* **TO DO**:
Below are some records; state how many of their lines contain the word "finish", and add nothing.

** Opening SUPPLIED RECORDS block **

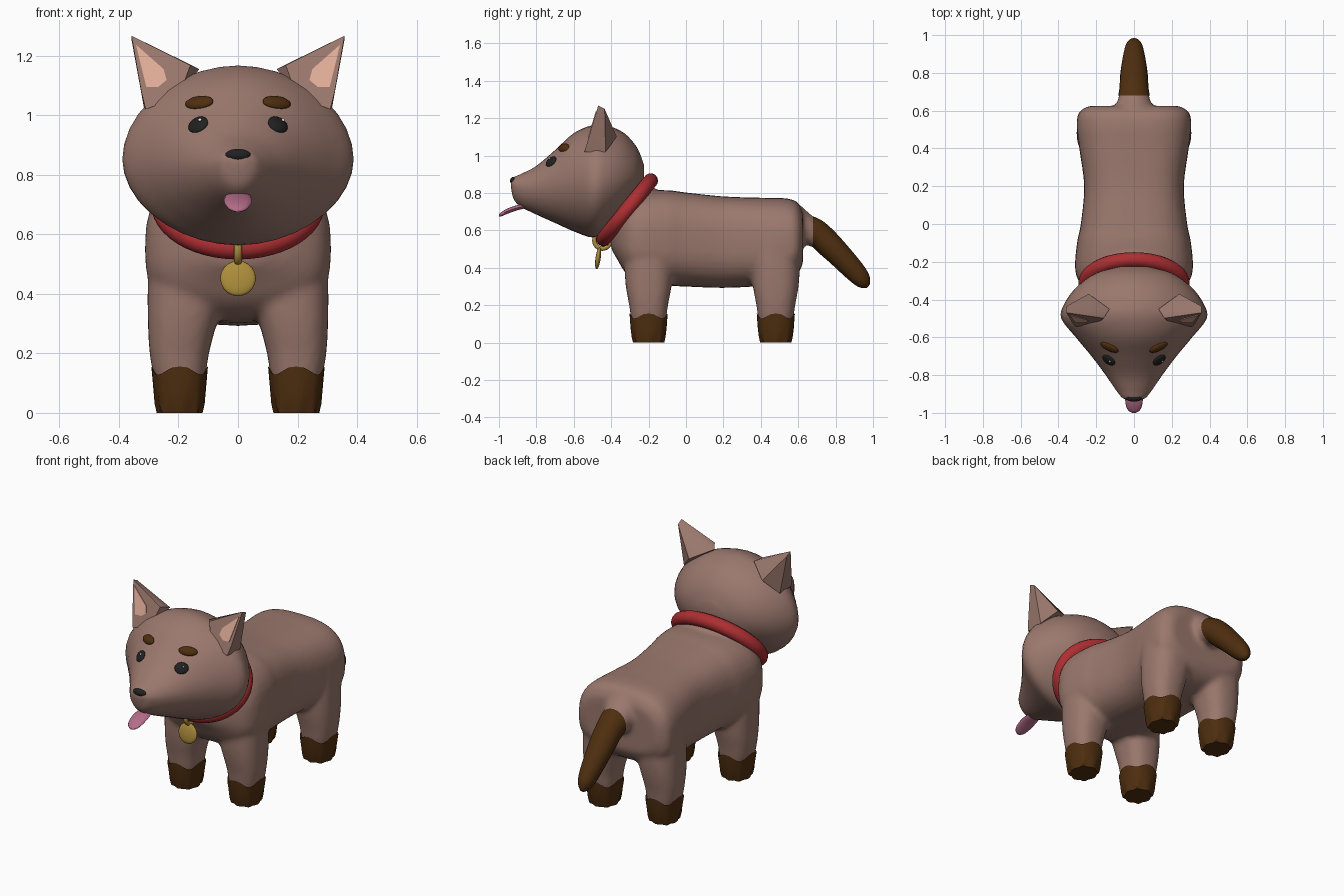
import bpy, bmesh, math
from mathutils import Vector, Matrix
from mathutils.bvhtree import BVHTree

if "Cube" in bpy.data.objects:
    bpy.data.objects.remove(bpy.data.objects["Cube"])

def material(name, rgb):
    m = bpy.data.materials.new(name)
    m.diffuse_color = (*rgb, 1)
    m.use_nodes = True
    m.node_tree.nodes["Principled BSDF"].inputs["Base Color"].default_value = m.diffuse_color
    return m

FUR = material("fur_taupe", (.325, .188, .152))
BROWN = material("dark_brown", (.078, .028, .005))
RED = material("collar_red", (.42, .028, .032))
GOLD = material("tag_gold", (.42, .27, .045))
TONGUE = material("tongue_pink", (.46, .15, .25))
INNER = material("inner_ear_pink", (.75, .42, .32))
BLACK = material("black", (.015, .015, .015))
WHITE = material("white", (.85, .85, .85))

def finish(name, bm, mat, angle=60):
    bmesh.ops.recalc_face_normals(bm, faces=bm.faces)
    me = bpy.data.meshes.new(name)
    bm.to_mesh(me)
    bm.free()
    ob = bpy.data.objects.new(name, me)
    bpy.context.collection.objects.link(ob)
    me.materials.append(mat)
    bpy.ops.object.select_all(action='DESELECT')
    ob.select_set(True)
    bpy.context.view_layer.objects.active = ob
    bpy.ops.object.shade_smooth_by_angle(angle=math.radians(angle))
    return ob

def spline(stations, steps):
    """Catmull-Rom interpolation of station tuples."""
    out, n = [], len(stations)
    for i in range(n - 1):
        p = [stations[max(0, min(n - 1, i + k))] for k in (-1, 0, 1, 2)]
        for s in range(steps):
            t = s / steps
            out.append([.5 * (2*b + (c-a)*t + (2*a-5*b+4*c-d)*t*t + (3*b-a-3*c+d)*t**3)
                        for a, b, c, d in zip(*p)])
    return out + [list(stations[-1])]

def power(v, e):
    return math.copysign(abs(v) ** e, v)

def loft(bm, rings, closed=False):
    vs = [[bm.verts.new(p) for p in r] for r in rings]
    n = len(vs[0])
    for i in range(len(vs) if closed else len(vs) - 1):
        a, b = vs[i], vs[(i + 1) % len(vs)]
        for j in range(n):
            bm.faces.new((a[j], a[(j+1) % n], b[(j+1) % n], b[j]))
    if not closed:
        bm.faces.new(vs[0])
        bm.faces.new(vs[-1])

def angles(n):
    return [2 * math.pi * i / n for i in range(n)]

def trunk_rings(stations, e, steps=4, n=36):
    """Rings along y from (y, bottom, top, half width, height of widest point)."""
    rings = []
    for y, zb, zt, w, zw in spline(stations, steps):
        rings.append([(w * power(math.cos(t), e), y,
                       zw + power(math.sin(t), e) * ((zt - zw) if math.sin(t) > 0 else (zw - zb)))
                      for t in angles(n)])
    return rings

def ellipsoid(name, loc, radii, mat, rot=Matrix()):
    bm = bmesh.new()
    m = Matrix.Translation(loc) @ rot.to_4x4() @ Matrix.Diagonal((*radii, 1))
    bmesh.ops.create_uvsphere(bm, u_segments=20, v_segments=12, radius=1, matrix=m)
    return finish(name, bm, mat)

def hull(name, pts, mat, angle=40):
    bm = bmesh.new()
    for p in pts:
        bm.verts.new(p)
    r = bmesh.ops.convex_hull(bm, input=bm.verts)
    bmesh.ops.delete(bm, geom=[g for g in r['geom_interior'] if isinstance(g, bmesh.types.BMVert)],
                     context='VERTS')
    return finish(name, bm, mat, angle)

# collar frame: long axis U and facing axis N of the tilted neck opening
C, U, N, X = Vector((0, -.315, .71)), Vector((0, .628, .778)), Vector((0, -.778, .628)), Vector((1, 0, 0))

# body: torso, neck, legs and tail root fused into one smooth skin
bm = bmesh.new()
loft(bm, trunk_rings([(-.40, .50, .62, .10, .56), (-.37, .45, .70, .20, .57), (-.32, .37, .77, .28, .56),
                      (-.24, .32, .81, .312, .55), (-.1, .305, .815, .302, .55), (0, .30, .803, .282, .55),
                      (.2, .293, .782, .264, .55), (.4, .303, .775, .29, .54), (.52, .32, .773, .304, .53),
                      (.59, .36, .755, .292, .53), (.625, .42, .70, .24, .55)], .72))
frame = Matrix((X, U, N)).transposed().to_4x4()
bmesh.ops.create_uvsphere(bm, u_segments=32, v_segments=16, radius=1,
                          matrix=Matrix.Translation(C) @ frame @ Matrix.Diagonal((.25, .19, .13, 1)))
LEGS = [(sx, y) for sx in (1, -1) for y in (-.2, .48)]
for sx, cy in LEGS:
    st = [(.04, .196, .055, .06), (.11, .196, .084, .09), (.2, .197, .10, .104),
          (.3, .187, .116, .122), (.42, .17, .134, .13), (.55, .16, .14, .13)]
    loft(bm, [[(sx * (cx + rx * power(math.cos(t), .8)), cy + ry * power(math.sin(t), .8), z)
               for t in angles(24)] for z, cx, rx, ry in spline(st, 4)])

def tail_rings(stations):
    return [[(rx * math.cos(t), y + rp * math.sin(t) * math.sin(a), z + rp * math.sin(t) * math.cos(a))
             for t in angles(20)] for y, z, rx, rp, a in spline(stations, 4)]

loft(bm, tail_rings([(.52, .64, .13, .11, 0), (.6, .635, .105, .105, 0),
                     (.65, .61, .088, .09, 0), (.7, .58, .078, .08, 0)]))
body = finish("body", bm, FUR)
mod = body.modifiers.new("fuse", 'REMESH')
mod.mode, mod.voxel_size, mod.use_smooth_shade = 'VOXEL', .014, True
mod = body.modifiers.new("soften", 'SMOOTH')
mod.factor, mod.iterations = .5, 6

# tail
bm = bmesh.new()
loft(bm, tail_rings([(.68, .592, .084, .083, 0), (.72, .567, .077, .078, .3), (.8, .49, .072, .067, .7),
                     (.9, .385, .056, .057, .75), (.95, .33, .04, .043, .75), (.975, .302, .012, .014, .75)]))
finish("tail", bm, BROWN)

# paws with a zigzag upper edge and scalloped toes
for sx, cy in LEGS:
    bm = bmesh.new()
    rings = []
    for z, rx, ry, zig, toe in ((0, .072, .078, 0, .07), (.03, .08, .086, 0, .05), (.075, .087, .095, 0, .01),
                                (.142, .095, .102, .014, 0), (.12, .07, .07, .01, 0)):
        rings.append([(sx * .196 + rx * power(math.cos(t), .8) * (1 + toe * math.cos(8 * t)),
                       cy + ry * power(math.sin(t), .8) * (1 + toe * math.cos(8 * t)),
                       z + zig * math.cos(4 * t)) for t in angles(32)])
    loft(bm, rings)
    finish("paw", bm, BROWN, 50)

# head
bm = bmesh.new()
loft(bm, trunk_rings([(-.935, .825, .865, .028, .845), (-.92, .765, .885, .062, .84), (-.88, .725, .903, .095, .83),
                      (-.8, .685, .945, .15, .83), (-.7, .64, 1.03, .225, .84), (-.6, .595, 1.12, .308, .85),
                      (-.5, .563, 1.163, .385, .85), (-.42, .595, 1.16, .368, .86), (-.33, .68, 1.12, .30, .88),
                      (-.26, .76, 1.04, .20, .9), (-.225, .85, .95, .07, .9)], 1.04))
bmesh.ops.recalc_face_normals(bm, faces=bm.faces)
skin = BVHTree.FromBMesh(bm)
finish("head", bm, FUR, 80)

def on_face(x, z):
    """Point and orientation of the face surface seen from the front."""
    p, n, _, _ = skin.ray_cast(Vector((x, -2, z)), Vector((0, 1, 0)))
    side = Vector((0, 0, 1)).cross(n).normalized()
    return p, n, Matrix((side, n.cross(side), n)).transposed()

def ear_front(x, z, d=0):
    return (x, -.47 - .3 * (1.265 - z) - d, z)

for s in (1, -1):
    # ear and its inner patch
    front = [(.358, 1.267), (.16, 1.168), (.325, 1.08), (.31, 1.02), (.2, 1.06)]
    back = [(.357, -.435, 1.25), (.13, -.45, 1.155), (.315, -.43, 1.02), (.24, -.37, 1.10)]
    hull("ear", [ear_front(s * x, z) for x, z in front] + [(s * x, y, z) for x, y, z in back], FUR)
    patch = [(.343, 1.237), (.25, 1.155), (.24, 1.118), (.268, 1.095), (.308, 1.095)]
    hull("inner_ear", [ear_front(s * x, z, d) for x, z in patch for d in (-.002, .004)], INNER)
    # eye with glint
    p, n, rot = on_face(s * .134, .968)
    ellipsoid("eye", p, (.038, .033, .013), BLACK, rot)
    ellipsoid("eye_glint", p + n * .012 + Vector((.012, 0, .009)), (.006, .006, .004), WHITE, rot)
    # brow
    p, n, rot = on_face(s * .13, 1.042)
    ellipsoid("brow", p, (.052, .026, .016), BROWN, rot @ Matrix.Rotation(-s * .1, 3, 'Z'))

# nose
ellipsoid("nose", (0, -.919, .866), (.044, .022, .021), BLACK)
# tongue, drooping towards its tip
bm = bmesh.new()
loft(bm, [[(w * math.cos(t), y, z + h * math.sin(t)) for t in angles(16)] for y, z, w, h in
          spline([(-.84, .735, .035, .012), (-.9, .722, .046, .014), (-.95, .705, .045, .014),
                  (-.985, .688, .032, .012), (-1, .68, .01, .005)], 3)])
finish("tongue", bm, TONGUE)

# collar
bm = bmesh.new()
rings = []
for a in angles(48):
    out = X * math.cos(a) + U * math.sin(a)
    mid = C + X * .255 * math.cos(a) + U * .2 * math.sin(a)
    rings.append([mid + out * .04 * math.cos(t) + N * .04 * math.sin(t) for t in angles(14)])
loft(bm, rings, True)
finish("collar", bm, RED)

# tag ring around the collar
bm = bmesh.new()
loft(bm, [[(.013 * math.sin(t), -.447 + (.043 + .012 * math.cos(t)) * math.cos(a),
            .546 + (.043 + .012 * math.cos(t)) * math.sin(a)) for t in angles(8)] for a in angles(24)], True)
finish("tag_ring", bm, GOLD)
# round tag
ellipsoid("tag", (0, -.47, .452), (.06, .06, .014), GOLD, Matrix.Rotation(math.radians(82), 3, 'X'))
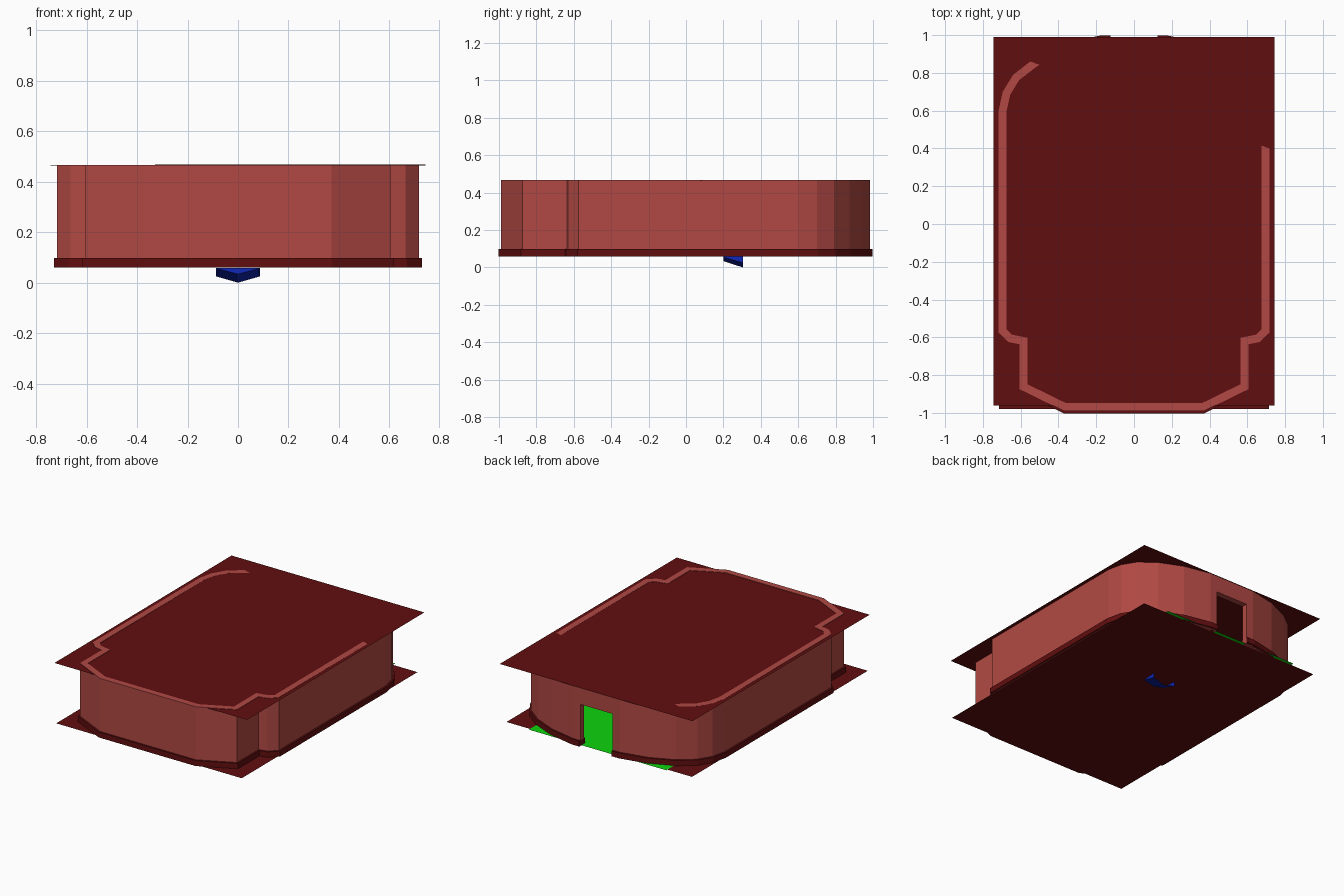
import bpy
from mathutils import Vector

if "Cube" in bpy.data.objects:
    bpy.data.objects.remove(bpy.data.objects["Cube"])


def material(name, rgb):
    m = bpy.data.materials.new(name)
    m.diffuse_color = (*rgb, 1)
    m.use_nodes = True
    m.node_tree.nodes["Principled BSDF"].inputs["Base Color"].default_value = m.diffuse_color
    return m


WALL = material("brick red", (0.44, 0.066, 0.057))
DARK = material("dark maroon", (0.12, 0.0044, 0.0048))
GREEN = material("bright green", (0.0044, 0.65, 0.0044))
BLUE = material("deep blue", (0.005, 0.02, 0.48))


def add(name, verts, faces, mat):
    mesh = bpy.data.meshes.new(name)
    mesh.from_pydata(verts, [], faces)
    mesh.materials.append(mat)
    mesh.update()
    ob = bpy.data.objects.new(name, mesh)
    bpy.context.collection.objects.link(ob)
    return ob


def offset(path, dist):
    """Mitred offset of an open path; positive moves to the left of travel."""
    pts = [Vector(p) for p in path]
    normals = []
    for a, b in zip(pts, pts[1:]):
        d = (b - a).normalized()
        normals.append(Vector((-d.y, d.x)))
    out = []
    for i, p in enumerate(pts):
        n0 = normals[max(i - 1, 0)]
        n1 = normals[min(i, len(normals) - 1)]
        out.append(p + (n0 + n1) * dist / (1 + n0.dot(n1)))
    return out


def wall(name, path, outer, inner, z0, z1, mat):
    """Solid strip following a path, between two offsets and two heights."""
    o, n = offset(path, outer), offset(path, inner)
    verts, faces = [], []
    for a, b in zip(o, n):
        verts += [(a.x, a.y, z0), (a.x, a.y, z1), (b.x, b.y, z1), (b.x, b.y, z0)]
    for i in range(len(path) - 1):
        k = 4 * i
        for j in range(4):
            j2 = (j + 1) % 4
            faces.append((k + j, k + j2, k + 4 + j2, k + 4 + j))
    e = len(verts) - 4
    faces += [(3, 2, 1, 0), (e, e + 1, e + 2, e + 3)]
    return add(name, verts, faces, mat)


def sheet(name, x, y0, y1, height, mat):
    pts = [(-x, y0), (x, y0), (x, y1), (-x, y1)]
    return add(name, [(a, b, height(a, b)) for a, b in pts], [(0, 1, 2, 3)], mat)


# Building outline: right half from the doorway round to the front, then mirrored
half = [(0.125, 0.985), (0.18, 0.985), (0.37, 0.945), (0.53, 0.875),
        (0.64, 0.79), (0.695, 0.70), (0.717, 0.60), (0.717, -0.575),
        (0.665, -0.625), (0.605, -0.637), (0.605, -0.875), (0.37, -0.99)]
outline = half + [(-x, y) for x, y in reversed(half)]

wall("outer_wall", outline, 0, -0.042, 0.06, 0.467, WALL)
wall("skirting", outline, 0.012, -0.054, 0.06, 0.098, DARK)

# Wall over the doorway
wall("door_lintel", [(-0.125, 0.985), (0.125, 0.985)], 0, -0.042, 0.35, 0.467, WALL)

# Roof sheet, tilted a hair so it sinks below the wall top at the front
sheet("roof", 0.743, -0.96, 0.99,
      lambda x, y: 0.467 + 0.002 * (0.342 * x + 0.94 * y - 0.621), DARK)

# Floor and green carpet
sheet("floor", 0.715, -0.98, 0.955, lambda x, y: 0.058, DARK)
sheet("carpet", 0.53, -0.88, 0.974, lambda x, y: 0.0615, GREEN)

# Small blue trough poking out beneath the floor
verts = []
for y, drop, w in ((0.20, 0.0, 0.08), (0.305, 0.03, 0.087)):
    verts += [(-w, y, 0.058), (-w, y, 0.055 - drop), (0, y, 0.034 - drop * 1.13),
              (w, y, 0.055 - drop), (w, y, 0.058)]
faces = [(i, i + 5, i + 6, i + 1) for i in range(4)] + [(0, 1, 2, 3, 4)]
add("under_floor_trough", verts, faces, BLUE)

** Closing SUPPLIED RECORDS block **

* **WRITTEN ANSWER**:
10